Start of The data

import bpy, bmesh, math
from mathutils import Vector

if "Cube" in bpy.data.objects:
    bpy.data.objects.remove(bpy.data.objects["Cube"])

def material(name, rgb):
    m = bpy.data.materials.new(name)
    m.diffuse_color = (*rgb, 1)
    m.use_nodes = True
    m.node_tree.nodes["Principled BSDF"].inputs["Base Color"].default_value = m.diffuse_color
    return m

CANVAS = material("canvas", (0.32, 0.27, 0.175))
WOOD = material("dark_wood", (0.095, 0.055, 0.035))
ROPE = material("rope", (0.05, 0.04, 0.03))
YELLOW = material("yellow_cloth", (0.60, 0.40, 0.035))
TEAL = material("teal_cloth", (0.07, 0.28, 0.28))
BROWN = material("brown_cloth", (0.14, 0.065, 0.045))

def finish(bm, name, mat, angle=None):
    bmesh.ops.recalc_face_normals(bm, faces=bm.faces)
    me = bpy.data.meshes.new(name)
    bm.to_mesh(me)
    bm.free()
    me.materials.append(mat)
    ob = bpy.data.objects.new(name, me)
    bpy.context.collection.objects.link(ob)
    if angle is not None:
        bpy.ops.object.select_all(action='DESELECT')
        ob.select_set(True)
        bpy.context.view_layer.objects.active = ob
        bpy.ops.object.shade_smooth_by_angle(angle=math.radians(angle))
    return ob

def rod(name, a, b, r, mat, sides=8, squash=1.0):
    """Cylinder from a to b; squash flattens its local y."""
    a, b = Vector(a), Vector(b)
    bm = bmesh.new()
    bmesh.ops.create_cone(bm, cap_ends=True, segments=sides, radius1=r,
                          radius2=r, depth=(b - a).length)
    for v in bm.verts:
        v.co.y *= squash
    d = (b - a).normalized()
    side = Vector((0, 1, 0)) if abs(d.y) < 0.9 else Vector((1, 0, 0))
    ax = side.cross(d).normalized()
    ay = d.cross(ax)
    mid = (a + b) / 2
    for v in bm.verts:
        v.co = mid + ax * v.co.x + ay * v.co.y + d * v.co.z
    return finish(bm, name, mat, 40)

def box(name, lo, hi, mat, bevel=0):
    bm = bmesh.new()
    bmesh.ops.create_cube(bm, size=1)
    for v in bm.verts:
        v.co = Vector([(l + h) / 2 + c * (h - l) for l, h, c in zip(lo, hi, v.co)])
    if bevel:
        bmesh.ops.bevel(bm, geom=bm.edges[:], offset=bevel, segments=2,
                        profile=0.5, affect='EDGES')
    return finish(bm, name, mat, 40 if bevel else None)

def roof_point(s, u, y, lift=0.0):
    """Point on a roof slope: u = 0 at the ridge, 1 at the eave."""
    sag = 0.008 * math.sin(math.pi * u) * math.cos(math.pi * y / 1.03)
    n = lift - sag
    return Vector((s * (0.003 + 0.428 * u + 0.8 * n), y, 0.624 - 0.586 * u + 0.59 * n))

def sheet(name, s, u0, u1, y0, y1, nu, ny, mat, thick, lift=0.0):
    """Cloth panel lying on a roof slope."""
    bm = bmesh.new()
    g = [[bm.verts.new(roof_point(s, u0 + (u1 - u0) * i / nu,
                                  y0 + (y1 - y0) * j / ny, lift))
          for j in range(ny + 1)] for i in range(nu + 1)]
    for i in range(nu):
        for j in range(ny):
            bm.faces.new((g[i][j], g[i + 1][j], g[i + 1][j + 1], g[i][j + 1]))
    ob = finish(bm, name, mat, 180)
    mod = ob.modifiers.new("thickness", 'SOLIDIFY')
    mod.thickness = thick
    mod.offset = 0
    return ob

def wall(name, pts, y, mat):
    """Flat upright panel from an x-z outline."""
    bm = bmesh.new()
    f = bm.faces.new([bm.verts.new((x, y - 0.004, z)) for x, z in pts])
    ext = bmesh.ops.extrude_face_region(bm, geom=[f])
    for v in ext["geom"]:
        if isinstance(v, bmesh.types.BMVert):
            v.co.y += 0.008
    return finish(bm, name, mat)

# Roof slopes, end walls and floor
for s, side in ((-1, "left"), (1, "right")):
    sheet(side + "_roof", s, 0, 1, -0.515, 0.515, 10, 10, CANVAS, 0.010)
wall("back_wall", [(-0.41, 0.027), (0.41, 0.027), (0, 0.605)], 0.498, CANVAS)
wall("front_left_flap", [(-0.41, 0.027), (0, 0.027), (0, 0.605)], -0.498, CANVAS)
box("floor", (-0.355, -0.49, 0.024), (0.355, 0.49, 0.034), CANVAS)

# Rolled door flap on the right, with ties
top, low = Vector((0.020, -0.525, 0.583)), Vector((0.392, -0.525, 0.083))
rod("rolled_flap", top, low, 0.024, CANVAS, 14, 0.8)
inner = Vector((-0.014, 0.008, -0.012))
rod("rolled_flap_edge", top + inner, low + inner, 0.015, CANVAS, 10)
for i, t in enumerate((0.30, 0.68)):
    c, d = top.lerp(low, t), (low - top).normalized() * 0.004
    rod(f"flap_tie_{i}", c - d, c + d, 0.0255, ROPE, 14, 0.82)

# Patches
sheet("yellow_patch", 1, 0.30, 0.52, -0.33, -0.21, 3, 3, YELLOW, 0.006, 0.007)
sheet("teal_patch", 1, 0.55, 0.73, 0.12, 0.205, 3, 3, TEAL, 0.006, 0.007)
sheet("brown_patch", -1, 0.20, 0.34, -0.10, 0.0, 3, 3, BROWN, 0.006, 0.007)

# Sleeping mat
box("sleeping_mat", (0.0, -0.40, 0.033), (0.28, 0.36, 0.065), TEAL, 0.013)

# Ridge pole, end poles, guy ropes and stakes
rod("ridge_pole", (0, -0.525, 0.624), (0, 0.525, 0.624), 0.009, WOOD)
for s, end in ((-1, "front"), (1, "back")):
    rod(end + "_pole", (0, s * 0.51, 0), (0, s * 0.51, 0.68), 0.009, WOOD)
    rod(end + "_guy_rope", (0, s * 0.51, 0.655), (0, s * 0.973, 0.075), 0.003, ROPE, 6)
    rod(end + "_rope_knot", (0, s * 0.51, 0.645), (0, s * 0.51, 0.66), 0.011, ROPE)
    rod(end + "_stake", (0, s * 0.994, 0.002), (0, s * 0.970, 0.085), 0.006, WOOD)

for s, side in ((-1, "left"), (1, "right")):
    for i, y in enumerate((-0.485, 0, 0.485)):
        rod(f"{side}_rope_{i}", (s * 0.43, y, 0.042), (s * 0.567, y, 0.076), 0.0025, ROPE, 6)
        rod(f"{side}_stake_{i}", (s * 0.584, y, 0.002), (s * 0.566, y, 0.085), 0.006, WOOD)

End of The data

» **What to work on**
Output every record verbatim.

» **Written response**
import bpy, bmesh, math
from mathutils import Vector

if "Cube" in bpy.data.objects:
    bpy.data.objects.remove(bpy.data.objects["Cube"])

def material(name, rgb):
    m = bpy.data.materials.new(name)
    m.diffuse_color = (*rgb, 1)
    m.use_nodes = True
    m.node_tree.nodes["Principled BSDF"].inputs["Base Color"].default_value = m.diffuse_color
    return m

CANVAS = material("canvas", (0.32, 0.27, 0.175))
WOOD = material("dark_wood", (0.095, 0.055, 0.035))
ROPE = material("rope", (0.05, 0.04, 0.03))
YELLOW = material("yellow_cloth", (0.60, 0.40, 0.035))
TEAL = material("teal_cloth", (0.07, 0.28, 0.28))
BROWN = material("brown_cloth", (0.14, 0.065, 0.045))

def finish(bm, name, mat, angle=None):
    bmesh.ops.recalc_face_normals(bm, faces=bm.faces)
    me = bpy.data.meshes.new(name)
    bm.to_mesh(me)
    bm.free()
    me.materials.append(mat)
    ob = bpy.data.objects.new(name, me)
    bpy.context.collection.objects.link(ob)
    if angle is not None:
        bpy.ops.object.select_all(action='DESELECT')
        ob.select_set(True)
        bpy.context.view_layer.objects.active = ob
        bpy.ops.object.shade_smooth_by_angle(angle=math.radians(angle))
    return ob

def rod(name, a, b, r, mat, sides=8, squash=1.0):
    """Cylinder from a to b; squash flattens its local y."""
    a, b = Vector(a), Vector(b)
    bm = bmesh.new()
    bmesh.ops.create_cone(bm, cap_ends=True, segments=sides, radius1=r,
                          radius2=r, depth=(b - a).length)
    for v in bm.verts:
        v.co.y *= squash
    d = (b - a).normalized()
    side = Vector((0, 1, 0)) if abs(d.y) < 0.9 else Vector((1, 0, 0))
    ax = side.cross(d).normalized()
    ay = d.cross(ax)
    mid = (a + b) / 2
    for v in bm.verts:
        v.co = mid + ax * v.co.x + ay * v.co.y + d * v.co.z
    return finish(bm, name, mat, 40)

def box(name, lo, hi, mat, bevel=0):
    bm = bmesh.new()
    bmesh.ops.create_cube(bm, size=1)
    for v in bm.verts:
        v.co = Vector([(l + h) / 2 + c * (h - l) for l, h, c in zip(lo, hi, v.co)])
    if bevel:
        bmesh.ops.bevel(bm, geom=bm.edges[:], offset=bevel, segments=2,
                        profile=0.5, affect='EDGES')
    return finish(bm, name, mat, 40 if bevel else None)

def roof_point(s, u, y, lift=0.0):
    """Point on a roof slope: u = 0 at the ridge, 1 at the eave."""
    sag = 0.008 * math.sin(math.pi * u) * math.cos(math.pi * y / 1.03)
    n = lift - sag
    return Vector((s * (0.003 + 0.428 * u + 0.8 * n), y, 0.624 - 0.586 * u + 0.59 * n))

def sheet(name, s, u0, u1, y0, y1, nu, ny, mat, thick, lift=0.0):
    """Cloth panel lying on a roof slope."""
    bm = bmesh.new()
    g = [[bm.verts.new(roof_point(s, u0 + (u1 - u0) * i / nu,
                                  y0 + (y1 - y0) * j / ny, lift))
          for j in range(ny + 1)] for i in range(nu + 1)]
    for i in range(nu):
        for j in range(ny):
            bm.faces.new((g[i][j], g[i + 1][j], g[i + 1][j + 1], g[i][j + 1]))
    ob = finish(bm, name, mat, 180)
    mod = ob.modifiers.new("thickness", 'SOLIDIFY')
    mod.thickness = thick
    mod.offset = 0
    return ob

def wall(name, pts, y, mat):
    """Flat upright panel from an x-z outline."""
    bm = bmesh.new()
    f = bm.faces.new([bm.verts.new((x, y - 0.004, z)) for x, z in pts])
    ext = bmesh.ops.extrude_face_region(bm, geom=[f])
    for v in ext["geom"]:
        if isinstance(v, bmesh.types.BMVert):
            v.co.y += 0.008
    return finish(bm, name, mat)

# Roof slopes, end walls and floor
for s, side in ((-1, "left"), (1, "right")):
    sheet(side + "_roof", s, 0, 1, -0.515, 0.515, 10, 10, CANVAS, 0.010)
wall("back_wall", [(-0.41, 0.027), (0.41, 0.027), (0, 0.605)], 0.498, CANVAS)
wall("front_left_flap", [(-0.41, 0.027), (0, 0.027), (0, 0.605)], -0.498, CANVAS)
box("floor", (-0.355, -0.49, 0.024), (0.355, 0.49, 0.034), CANVAS)

# Rolled door flap on the right, with ties
top, low = Vector((0.020, -0.525, 0.583)), Vector((0.392, -0.525, 0.083))
rod("rolled_flap", top, low, 0.024, CANVAS, 14, 0.8)
inner = Vector((-0.014, 0.008, -0.012))
rod("rolled_flap_edge", top + inner, low + inner, 0.015, CANVAS, 10)
for i, t in enumerate((0.30, 0.68)):
    c, d = top.lerp(low, t), (low - top).normalized() * 0.004
    rod(f"flap_tie_{i}", c - d, c + d, 0.0255, ROPE, 14, 0.82)

# Patches
sheet("yellow_patch", 1, 0.30, 0.52, -0.33, -0.21, 3, 3, YELLOW, 0.006, 0.007)
sheet("teal_patch", 1, 0.55, 0.73, 0.12, 0.205, 3, 3, TEAL, 0.006, 0.007)
sheet("brown_patch", -1, 0.20, 0.34, -0.10, 0.0, 3, 3, BROWN, 0.006, 0.007)

# Sleeping mat
box("sleeping_mat", (0.0, -0.40, 0.033), (0.28, 0.36, 0.065), TEAL, 0.013)

# Ridge pole, end poles, guy ropes and stakes
rod("ridge_pole", (0, -0.525, 0.624), (0, 0.525, 0.624), 0.009, WOOD)
for s, end in ((-1, "front"), (1, "back")):
    rod(end + "_pole", (0, s * 0.51, 0), (0, s * 0.51, 0.68), 0.009, WOOD)
    rod(end + "_guy_rope", (0, s * 0.51, 0.655), (0, s * 0.973, 0.075), 0.003, ROPE, 6)
    rod(end + "_rope_knot", (0, s * 0.51, 0.645), (0, s * 0.51, 0.66), 0.011, ROPE)
    rod(end + "_stake", (0, s * 0.994, 0.002), (0, s * 0.970, 0.085), 0.006, WOOD)

for s, side in ((-1, "left"), (1, "right")):
    for i, y in enumerate((-0.485, 0, 0.485)):
        rod(f"{side}_rope_{i}", (s * 0.43, y, 0.042), (s * 0.567, y, 0.076), 0.0025, ROPE, 6)
        rod(f"{side}_stake_{i}", (s * 0.584, y, 0.002), (s * 0.566, y, 0.085), 0.006, WOOD)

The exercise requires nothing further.